Stored items
»»

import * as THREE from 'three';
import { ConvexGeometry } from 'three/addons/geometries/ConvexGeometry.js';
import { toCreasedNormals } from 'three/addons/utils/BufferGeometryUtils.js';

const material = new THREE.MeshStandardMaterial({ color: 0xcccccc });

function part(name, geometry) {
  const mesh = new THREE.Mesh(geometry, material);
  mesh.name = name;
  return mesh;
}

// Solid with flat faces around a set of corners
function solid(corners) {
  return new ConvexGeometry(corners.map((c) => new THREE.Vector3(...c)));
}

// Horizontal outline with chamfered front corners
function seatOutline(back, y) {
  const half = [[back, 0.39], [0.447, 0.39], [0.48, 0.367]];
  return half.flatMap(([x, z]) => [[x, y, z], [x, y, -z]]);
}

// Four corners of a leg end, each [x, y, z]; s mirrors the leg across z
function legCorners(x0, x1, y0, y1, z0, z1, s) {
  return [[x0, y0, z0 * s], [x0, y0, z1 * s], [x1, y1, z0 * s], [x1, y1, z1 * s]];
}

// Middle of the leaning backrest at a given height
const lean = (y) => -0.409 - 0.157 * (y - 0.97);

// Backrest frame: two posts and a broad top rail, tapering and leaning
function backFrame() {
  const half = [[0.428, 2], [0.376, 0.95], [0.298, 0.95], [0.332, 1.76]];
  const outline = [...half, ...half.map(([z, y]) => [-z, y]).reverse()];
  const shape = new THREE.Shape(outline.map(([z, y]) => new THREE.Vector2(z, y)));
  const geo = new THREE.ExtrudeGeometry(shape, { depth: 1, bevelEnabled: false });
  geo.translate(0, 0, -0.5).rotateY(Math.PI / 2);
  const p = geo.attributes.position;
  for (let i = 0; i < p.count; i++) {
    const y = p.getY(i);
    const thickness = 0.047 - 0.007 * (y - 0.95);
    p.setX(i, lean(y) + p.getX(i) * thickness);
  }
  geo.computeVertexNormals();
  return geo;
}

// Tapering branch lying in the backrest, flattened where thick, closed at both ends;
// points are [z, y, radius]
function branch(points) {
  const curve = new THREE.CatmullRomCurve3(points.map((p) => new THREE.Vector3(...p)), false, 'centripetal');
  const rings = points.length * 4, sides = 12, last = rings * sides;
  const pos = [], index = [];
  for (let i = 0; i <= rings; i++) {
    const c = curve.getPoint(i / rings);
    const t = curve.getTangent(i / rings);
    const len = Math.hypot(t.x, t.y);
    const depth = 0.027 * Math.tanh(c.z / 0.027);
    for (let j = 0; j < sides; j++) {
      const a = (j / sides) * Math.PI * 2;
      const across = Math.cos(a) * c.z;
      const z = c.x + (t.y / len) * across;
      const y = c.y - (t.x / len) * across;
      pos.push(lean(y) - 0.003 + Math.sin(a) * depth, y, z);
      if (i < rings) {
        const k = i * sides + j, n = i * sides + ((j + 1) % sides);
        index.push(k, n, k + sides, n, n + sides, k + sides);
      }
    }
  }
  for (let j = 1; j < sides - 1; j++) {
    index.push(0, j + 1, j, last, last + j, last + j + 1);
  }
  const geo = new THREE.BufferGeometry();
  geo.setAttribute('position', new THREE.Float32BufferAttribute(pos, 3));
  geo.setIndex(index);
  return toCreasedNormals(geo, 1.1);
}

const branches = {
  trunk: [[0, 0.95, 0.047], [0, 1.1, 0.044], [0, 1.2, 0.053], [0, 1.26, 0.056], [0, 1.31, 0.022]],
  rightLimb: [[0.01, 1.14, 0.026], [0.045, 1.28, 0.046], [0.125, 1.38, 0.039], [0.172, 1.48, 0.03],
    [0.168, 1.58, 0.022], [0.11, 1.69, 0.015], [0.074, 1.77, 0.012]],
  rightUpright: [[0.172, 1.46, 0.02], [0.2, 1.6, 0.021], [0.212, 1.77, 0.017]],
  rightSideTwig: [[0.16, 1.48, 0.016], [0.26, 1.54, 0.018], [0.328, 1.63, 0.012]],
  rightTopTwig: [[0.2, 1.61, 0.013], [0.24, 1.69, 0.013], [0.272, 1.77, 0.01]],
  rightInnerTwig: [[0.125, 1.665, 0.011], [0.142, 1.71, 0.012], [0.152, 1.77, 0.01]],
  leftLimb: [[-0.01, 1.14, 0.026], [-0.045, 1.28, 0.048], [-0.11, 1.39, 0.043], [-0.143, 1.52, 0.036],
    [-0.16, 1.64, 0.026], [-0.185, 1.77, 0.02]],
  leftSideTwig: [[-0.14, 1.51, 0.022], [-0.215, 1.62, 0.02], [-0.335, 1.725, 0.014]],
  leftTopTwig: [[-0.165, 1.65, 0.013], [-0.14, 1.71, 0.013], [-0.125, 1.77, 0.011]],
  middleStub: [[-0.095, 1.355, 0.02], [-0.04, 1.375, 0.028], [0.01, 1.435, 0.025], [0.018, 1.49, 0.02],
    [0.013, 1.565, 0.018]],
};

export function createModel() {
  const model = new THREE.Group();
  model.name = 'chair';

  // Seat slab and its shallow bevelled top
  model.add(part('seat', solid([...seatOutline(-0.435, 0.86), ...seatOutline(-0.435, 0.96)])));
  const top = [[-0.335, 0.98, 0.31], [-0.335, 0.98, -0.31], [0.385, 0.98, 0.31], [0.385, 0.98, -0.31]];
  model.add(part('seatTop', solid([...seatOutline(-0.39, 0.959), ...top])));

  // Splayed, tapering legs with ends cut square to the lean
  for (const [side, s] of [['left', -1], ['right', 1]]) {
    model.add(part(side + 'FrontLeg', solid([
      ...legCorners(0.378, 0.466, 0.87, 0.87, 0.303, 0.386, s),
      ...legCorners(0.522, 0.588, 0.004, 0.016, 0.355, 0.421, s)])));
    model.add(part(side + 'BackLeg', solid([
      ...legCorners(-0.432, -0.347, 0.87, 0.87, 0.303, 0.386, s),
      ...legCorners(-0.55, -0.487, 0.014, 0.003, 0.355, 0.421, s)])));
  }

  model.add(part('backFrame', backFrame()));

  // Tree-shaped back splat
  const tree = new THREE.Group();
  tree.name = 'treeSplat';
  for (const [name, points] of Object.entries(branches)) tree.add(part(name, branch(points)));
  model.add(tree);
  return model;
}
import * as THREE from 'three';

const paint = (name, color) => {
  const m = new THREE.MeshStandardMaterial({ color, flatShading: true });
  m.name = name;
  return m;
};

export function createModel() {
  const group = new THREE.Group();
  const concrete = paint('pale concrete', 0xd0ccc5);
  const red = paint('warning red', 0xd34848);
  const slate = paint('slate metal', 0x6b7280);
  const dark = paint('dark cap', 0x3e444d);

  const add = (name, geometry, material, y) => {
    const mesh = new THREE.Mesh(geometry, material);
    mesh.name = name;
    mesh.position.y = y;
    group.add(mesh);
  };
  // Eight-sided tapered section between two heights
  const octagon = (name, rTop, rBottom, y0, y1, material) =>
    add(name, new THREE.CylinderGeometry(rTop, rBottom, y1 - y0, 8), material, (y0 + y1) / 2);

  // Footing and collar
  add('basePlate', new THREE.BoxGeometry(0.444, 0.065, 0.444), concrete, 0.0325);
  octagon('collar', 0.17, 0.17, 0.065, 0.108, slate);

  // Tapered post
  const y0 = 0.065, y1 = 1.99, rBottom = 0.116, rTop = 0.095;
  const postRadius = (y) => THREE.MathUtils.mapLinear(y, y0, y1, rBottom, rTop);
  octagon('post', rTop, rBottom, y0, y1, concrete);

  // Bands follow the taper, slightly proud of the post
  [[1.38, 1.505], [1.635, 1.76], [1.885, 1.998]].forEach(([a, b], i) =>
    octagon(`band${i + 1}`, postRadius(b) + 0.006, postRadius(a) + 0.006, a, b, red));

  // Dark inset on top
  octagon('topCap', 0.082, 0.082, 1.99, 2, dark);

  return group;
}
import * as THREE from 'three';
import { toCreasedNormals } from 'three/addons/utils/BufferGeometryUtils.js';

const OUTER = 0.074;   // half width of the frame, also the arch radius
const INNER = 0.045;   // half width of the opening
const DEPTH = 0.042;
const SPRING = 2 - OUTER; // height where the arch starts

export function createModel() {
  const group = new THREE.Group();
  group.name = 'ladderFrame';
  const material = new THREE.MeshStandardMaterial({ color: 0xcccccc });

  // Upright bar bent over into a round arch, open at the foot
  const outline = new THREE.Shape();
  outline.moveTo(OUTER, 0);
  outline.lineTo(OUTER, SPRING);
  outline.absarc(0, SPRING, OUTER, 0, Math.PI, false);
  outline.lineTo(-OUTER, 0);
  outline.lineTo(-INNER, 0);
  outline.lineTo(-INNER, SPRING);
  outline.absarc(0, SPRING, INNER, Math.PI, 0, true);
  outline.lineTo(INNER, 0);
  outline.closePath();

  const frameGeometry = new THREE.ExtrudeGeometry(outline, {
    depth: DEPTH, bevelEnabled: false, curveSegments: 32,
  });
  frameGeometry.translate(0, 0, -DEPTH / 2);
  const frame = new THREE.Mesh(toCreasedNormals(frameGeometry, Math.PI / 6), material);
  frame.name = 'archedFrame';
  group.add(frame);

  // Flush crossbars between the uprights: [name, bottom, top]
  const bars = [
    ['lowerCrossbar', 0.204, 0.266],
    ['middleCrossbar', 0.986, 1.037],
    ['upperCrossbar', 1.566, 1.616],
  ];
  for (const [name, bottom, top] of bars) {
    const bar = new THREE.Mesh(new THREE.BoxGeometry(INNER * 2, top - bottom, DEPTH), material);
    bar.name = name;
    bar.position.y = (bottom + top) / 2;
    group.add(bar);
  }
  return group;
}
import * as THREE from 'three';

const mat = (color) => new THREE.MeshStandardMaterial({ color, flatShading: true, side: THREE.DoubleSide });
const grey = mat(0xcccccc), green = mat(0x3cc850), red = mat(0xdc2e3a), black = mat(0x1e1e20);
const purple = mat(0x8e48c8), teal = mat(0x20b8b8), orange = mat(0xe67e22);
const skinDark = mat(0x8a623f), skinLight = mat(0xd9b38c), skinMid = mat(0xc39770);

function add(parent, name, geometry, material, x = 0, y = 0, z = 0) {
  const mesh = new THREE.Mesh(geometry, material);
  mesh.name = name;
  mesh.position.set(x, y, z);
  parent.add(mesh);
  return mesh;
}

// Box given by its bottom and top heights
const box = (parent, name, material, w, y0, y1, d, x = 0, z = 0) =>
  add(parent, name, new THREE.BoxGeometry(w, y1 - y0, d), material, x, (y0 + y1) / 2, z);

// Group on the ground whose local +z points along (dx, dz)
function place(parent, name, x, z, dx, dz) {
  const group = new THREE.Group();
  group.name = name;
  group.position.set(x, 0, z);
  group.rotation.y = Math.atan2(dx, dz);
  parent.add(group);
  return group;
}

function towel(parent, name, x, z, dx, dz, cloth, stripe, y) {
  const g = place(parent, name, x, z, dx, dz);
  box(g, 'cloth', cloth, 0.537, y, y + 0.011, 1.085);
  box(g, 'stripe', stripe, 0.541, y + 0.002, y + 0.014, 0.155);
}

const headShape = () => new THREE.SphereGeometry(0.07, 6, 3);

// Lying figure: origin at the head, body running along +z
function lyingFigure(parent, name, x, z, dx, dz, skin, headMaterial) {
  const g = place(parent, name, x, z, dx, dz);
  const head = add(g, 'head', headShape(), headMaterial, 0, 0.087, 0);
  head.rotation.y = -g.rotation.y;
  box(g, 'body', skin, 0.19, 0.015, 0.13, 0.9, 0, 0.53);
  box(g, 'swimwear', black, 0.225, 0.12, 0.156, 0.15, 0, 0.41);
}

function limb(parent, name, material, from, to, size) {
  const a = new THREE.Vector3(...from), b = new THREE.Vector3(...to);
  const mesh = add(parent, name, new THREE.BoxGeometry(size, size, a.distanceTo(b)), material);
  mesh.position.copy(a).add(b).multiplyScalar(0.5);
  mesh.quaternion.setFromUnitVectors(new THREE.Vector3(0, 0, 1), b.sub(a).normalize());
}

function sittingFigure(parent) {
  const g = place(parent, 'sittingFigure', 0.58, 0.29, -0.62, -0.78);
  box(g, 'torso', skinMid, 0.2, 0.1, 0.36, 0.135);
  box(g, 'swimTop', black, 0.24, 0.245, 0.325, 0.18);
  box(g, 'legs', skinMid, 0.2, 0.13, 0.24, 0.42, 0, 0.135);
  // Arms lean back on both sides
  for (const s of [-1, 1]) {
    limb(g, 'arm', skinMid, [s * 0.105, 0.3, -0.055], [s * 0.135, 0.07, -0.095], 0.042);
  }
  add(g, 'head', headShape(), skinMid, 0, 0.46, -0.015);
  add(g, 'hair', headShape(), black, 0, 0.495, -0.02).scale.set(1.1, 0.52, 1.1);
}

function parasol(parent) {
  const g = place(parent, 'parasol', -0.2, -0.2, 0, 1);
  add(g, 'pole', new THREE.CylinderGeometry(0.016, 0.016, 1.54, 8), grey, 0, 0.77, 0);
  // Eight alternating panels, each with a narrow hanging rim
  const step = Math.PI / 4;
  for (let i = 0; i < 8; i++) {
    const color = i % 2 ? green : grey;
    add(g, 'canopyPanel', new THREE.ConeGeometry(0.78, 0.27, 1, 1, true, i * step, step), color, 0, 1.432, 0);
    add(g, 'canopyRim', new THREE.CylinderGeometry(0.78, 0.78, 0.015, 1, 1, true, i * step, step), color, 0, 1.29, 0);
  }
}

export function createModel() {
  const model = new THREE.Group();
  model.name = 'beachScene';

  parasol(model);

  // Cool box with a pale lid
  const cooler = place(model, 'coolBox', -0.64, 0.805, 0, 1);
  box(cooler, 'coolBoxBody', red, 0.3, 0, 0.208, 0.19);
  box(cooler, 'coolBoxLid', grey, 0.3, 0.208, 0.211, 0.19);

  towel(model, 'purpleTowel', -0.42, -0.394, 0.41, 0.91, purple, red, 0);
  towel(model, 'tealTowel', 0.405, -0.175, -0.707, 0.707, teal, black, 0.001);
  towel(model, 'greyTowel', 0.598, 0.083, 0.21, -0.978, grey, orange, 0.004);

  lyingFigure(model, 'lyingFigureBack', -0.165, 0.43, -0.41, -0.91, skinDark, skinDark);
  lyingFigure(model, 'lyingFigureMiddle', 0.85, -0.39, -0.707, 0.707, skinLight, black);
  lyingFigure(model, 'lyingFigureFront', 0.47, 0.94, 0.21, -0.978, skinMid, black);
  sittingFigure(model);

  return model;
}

««

Task prompt →
Copy exactly the line containing "-0.978, skinMid, black);" and every line after it, ending with the last line of the records above.

Written answer →
  lyingFigure(model, 'lyingFigureFront', 0.47, 0.94, 0.21, -0.978, skinMid, black);
  sittingFigure(model);

  return model;
}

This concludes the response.